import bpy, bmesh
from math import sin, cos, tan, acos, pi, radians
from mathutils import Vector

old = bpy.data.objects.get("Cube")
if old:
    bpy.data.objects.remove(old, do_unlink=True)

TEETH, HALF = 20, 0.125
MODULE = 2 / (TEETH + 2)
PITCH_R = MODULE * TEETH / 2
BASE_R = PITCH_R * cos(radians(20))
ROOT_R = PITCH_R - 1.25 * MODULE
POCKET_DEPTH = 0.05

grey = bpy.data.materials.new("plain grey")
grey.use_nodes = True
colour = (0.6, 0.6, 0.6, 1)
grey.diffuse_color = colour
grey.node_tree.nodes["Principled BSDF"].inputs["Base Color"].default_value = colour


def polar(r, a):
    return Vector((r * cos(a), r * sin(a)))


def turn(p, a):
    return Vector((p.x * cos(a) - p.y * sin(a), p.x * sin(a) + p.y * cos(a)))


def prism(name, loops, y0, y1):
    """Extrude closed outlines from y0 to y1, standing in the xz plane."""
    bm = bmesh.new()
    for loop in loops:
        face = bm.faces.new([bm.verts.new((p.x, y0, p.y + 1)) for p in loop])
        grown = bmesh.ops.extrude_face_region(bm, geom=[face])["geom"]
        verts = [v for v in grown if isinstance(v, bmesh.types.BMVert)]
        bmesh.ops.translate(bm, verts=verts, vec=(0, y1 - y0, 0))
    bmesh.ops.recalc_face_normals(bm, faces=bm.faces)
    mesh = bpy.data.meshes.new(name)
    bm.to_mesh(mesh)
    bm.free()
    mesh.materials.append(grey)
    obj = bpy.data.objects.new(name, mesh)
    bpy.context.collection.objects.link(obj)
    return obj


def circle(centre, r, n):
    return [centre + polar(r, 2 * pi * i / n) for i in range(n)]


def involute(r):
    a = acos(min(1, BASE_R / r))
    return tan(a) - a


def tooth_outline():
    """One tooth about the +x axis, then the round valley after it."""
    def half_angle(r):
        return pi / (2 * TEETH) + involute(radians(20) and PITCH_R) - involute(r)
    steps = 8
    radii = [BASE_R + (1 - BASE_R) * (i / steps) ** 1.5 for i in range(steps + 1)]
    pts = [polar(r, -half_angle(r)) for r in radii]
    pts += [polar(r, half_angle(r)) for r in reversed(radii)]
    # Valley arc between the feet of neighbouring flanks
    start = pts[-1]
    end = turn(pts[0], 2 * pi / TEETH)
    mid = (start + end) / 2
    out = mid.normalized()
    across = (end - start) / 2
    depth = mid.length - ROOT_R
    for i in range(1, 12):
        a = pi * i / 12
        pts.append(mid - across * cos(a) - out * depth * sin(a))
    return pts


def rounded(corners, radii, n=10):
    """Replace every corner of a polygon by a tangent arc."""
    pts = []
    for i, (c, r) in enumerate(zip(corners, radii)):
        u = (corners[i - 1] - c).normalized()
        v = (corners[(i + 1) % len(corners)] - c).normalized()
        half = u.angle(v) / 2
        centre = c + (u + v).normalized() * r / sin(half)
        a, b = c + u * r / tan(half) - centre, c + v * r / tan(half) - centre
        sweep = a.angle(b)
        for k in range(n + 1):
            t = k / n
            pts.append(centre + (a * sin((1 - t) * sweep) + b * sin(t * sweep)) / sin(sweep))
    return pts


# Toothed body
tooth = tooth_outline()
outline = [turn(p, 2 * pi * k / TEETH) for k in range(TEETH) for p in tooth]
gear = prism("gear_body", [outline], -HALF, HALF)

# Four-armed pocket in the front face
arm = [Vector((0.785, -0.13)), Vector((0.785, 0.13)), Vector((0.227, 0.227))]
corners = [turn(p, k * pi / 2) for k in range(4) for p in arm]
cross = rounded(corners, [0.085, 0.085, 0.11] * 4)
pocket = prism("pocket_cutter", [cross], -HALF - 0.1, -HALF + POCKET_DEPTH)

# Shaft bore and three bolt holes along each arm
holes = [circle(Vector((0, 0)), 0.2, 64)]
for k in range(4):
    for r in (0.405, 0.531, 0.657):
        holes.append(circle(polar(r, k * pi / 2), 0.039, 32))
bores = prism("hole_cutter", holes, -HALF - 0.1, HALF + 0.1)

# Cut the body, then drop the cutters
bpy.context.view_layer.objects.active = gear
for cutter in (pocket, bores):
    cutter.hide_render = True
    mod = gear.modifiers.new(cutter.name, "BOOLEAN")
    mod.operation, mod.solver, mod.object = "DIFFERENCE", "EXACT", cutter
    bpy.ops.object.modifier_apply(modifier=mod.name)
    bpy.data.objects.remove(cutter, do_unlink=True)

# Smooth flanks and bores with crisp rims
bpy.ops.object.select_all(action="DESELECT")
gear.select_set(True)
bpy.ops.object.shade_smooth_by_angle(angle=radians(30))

● Activity
Return exactly what appears above, from the first line of the entries to the line with "mid = (start + end) / 2", inclusive.

● Answer box
import bpy, bmesh
from math import sin, cos, tan, acos, pi, radians
from mathutils import Vector

old = bpy.data.objects.get("Cube")
if old:
    bpy.data.objects.remove(old, do_unlink=True)

TEETH, HALF = 20, 0.125
MODULE = 2 / (TEETH + 2)
PITCH_R = MODULE * TEETH / 2
BASE_R = PITCH_R * cos(radians(20))
ROOT_R = PITCH_R - 1.25 * MODULE
POCKET_DEPTH = 0.05

grey = bpy.data.materials.new("plain grey")
grey.use_nodes = True
colour = (0.6, 0.6, 0.6, 1)
grey.diffuse_color = colour
grey.node_tree.nodes["Principled BSDF"].inputs["Base Color"].default_value = colour


def polar(r, a):
    return Vector((r * cos(a), r * sin(a)))


def turn(p, a):
    return Vector((p.x * cos(a) - p.y * sin(a), p.x * sin(a) + p.y * cos(a)))


def prism(name, loops, y0, y1):
    """Extrude closed outlines from y0 to y1, standing in the xz plane."""
    bm = bmesh.new()
    for loop in loops:
        face = bm.faces.new([bm.verts.new((p.x, y0, p.y + 1)) for p in loop])
        grown = bmesh.ops.extrude_face_region(bm, geom=[face])["geom"]
        verts = [v for v in grown if isinstance(v, bmesh.types.BMVert)]
        bmesh.ops.translate(bm, verts=verts, vec=(0, y1 - y0, 0))
    bmesh.ops.recalc_face_normals(bm, faces=bm.faces)
    mesh = bpy.data.meshes.new(name)
    bm.to_mesh(mesh)
    bm.free()
    mesh.materials.append(grey)
    obj = bpy.data.objects.new(name, mesh)
    bpy.context.collection.objects.link(obj)
    return obj


def circle(centre, r, n):
    return [centre + polar(r, 2 * pi * i / n) for i in range(n)]


def involute(r):
    a = acos(min(1, BASE_R / r))
    return tan(a) - a


def tooth_outline():
    """One tooth about the +x axis, then the round valley after it."""
    def half_angle(r):
        return pi / (2 * TEETH) + involute(radians(20) and PITCH_R) - involute(r)
    steps = 8
    radii = [BASE_R + (1 - BASE_R) * (i / steps) ** 1.5 for i in range(steps + 1)]
    pts = [polar(r, -half_angle(r)) for r in radii]
    pts += [polar(r, half_angle(r)) for r in reversed(radii)]
    # Valley arc between the feet of neighbouring flanks
    start = pts[-1]
    end = turn(pts[0], 2 * pi / TEETH)
    mid = (start + end) / 2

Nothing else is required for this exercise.